Editors’ note: Today, we’re welcoming wedding designer and HGTV.com contributor Michelle Edgemont to share her wedding-planning savvy in a new series we’re calling Wedding Survival Guide. Recently engaged? Read on for advice from Michelle, and from couples who have planned a wedding — and lived to tell the tale.
You’re engaged…now what? You’ve shared the news with friends and family, so now it’s time to start some serious wedding planning. It can be very overwhelming to plan what is probably the biggest party of your lives. Learn from those who’ve done it before by consulting with newlyweds. A few of my past wedding design clients have kindly shared their tips for what to do first after the proposal.
DECIDE WHAT’S IMPORTANT
Hart and Sol Photo
Liz and Tim were married in an open loft venue, Liberty Warehouse, in Brooklyn. Liz says, “Our decisions were based on what had been important to us throughout our ten year relationship. Brooklyn was where we fell in love and lived together in our first apartment.” Use her advice and make a list of anything and everything that is important to you both or had a huge impact in your relationship. This brainstorming session can help you decide what city to be married in.
CHOOSE YOUR EVENT SIZE
Our Labor of Love
In a multicultural event, Nisha and Brendan were married in a modern, Hindu ceremony. “We both really wanted an outdoor ceremony. Afterwards, we moved the party to a beautiful indoor reception space. The space perfectly accommodated our number of guests,” Nisha says. Nisha makes a great point here about guest count. The number of loved ones you invite is going to make a huge impact on your ceremony and reception venue choices. Some spaces can’t hold over 200 people, while others might have minimum guest counts on weekends that wouldn’t allow for small weddings. Knowing a rough guest count before you start your venue search is key in finding the right event space for you.
DON’T OD ON INSPIRATION
Our Labor of Love
Nisha, an Indian bride planning a colorful, whimsical wedding, loved looking at inspiration online right after she was engaged. A few months into the design process, she realized it was better to stay true to what they wanted as a couple instead of constantly looking at all of the wonderful wedding images online. I love this advice! After you get engaged, spend some time getting familiar with classic wedding decor by browsing blogs and magazines. Then, discuss what types of decor are important with your fiance. Make a list, stick to it, and cut your wedding blog browsing down to once a week in order to avoid getting overwhelmed with inspiration.
REAL TALK: TIME TO BUDGET
brklyn view photography

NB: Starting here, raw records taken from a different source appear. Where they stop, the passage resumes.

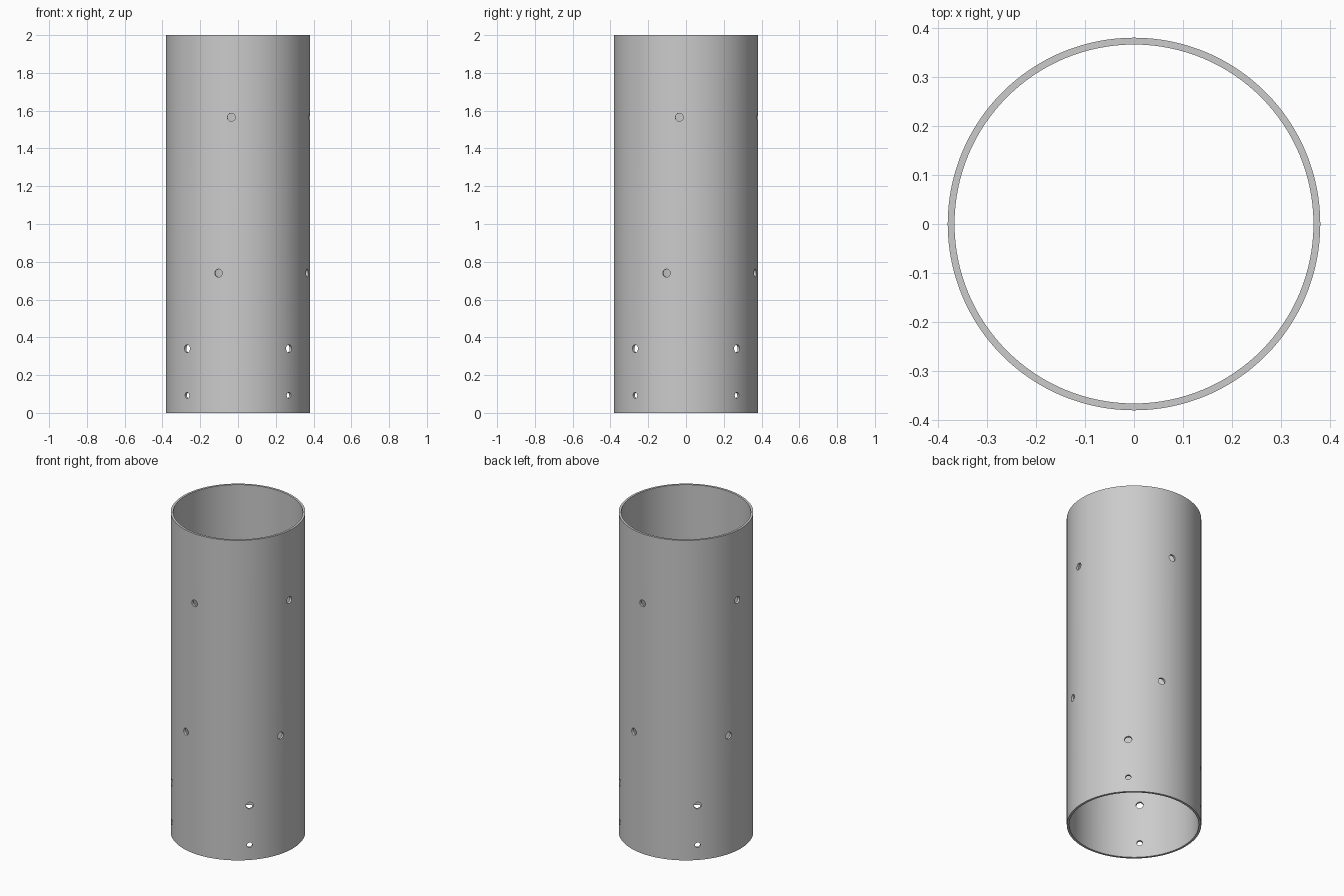
import bpy
import bmesh
from math import radians, sin, cos
from mathutils import Matrix, Vector

cube = bpy.data.objects.get("Cube")
if cube:
    bpy.data.objects.remove(cube, do_unlink=True)

HEIGHT = 2.0
OUTER = 0.381
INNER = 0.367
SEGMENTS = 128

grey = bpy.data.materials.new("plain grey")
grey.use_nodes = True
colour = (0.6, 0.6, 0.6, 1)
grey.diffuse_color = colour
grey.node_tree.nodes["Principled BSDF"].inputs["Base Color"].default_value = colour


def mesh_object(name, bm):
    mesh = bpy.data.meshes.new(name)
    bmesh.ops.recalc_face_normals(bm, faces=bm.faces)
    bm.to_mesh(mesh)
    bm.free()
    mesh.materials.append(grey)
    obj = bpy.data.objects.new(name, mesh)
    bpy.context.collection.objects.link(obj)
    return obj


# Open tube: spin the rectangular wall section about z
bm = bmesh.new()
corners = [(INNER, 0), (OUTER, 0), (OUTER, HEIGHT), (INNER, HEIGHT)]
section = [bm.verts.new((r, 0, z)) for r, z in corners]
edges = [bm.edges.new((section[i], section[(i + 1) % 4])) for i in range(4)]
bmesh.ops.spin(bm, geom=section + edges, cent=(0, 0, 0), axis=(0, 0, 1),
               angle=radians(360), steps=SEGMENTS, use_merge=True)
bmesh.ops.remove_doubles(bm, verts=bm.verts, dist=0.0001)
tube = mesh_object("tube", bm)

# Radial drill holes: angle from the front, height, radius; four of each
holes = [(-5.3, 1.565, 0.021), (-15.7, 0.74, 0.021),
         (45, 0.34, 0.021), (45, 0.093, 0.016)]
bm = bmesh.new()
for angle, z, radius in holes:
    for turn in range(4):
        a = radians(angle - 90 + 90 * turn)
        direction = Vector((cos(a), sin(a), 0))
        place = (Matrix.Translation(direction * OUTER + Vector((0, 0, z)))
                 @ direction.to_track_quat("Z", "Y").to_matrix().to_4x4())
        bmesh.ops.create_cone(bm, cap_ends=True, segments=24, radius1=radius,
                              radius2=radius, depth=0.1, matrix=place)
drills = mesh_object("hole_cutters", bm)
drills.hide_render = True

# Cut the holes, then drop the cutters
cut = tube.modifiers.new("holes", "BOOLEAN")
cut.operation = "DIFFERENCE"
cut.solver = "EXACT"
cut.object = drills
bpy.ops.object.select_all(action="DESELECT")
tube.select_set(True)
bpy.context.view_layer.objects.active = tube
bpy.ops.object.modifier_apply(modifier=cut.name)
bpy.data.objects.remove(drills, do_unlink=True)
bpy.ops.object.shade_smooth_by_angle(angle=radians(30))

Ah, the budget. This step is the most uncomfortable and the most important. How much money do you have to spend? Whether you are eloping or having a 300-guest black tie affair, your wedding is going to cost at least the amount of your marriage license. Decisions cannot be made in the planning process unless you know how much money you have. Talk with your fiance and both sets of parents about the amount of cash everyone is able and willing to contribute. No one likes to talk about money. It might be awkward. Someone might get upset/angry/disappointed. But, when the conversations are over, you’ll have an amount to work with. It could be $5,000 or $50,000. Either way, you’ll know where you stand, and what you can afford.
You’ll be glad you spent the time thinking about what you really want and can afford when the process gets rolling.
So tell me: Which of these steps have you taken? What wedding questions are stumping you? I’m here to help.